And if the others did the same?

These questions will bring humility into your management approach and enable you to identify your needs, the management needs of your employees and to define the discrepancy between the two.

You have now laid the groundwork for employee motivation and engagement!

Give meaning to your role

it’s time to affirm your leadership!

Have you ever found yourself wondering why you are doing something?

How did it make you feel?

What did you say to yourself?

Maybe you aspired to know the purpose of your actions, an anchor to support you? Your employees are undoubtedly looking for the same and need an additional managerial angle to motivate them.

Define it together!

Work with them to clearly define the ultimate goal for your department (a phrase or an image) and build intermediary goals and indicators for success.

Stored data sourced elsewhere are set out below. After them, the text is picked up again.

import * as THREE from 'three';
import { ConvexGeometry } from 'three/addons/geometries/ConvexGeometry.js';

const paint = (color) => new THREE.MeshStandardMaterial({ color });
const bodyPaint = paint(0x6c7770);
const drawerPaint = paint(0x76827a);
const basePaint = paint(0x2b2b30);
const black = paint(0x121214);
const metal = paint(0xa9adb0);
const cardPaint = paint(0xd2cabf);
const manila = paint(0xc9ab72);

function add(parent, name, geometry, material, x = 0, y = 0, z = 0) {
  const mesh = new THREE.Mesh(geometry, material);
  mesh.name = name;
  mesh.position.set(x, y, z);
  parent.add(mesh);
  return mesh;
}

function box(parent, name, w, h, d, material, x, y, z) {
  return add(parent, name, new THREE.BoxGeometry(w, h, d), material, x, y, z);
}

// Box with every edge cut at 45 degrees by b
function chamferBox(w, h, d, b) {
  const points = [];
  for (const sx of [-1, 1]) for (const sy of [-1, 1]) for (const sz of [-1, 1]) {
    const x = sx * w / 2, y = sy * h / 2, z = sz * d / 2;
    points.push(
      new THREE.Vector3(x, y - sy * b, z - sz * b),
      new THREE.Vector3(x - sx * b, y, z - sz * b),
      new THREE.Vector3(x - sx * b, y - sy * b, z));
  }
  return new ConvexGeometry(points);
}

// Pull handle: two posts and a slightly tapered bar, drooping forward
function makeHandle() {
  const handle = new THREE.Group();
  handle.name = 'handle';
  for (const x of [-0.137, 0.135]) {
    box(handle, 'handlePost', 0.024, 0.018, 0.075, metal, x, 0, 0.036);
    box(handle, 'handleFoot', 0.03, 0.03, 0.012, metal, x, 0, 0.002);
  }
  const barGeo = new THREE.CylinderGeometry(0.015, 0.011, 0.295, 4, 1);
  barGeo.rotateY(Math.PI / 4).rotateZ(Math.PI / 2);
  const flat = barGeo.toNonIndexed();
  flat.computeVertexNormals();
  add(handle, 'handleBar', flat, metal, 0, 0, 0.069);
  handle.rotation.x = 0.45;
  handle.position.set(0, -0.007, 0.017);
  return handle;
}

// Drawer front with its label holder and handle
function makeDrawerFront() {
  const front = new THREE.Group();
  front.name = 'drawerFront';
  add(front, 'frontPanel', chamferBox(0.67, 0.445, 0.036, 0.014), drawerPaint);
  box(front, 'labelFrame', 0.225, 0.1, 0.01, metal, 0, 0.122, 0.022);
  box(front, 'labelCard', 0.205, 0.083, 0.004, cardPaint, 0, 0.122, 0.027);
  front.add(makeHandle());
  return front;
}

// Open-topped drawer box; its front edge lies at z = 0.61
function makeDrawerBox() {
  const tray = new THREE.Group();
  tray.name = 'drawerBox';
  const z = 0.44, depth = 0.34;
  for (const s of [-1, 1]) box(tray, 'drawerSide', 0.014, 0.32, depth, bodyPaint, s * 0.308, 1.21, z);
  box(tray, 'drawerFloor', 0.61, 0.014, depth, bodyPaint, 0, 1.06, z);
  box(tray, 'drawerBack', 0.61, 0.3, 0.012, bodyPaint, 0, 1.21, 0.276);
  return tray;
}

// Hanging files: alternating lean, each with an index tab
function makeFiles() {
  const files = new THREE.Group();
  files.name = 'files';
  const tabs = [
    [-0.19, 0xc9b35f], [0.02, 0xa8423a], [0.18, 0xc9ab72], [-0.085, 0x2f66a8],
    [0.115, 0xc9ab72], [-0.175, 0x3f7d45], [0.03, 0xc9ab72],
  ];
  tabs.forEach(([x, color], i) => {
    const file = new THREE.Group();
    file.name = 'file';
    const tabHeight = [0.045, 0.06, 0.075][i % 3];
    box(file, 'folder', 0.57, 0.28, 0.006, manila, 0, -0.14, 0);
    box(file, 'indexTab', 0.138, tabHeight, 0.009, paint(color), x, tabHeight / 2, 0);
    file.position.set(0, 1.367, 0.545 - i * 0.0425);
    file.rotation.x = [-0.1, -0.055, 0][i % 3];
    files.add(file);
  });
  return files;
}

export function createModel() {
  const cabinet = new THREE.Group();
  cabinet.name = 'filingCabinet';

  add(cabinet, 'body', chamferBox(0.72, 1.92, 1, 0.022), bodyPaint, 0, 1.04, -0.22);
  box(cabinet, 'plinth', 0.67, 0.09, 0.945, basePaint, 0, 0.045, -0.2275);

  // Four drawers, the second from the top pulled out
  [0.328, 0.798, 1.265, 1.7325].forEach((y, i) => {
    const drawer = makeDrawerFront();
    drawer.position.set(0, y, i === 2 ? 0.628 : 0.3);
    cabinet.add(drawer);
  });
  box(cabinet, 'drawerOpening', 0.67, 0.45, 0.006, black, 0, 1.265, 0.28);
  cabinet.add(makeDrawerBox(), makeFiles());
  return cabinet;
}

Don’t forget that there will be obstacles on the way, and you may deviate from your route, but with this is mind, you can adapt and recalculate your path. You can change and vary your intermediary goals and indicators as you go along, but your ultimate goal remains unchanged.

Give your employees autonomy

How would you define their role? And how would your employees define it?

We don’t all see our role in the same way and we don’t all desire the same level of autonomy. First, question your managerial approach and how you would characterise it.

Too lenient, delegate too much, too… Be careful!

Remain proactive and open to your employees’ desire for autonomy. Ask them about it. Learn how to take a step back and take a new, objective look at their aspirations compared to their level of maturity.

Should I delegate certain tasks to an employee who has just taken up a new position?

What warning signs should I be looking for?

How would the person concerned react?

How can I help him develop autonomy over time?

Once you have thought long and hard about these questions, ask the opinion of the employees concerned. Your questions may be a valuable source of reflection for them. You are showing that their needs are important to you and that your response is founded and supported, illustrating the need for meaning and exemplarity mentioned above.

Send positive messages

Give off positive signs of recognition!

Start with yourself: set aside three minutes every day to sit down and note three good things or actions that you did that day.

How does that make you feel?

Do you notice any positive changes to the way to approach your role and management in general?

Repeat the exercise with your employees: if you appreciate an action, gesture, word, tell them or let them know in writing.

However, take the context (public or private) and the time factor into account and decide the appropriate method and moment. A positive message sent out of context or too late will have little impact. At best, it will be seen as clumsy, at worst it may be interpreted as ironic.

Positive messages are signs that our knowledge and savoir-être are recognised. They send positive energy and boost the motivation of your employees.

In conclusion, your ability to question yourself and others and to communicate are essential in implementing these four methods to motivate your employees. Use these skills and keep in mind that it’s a question of trial and error, so persist each day!
Get motivating and managing!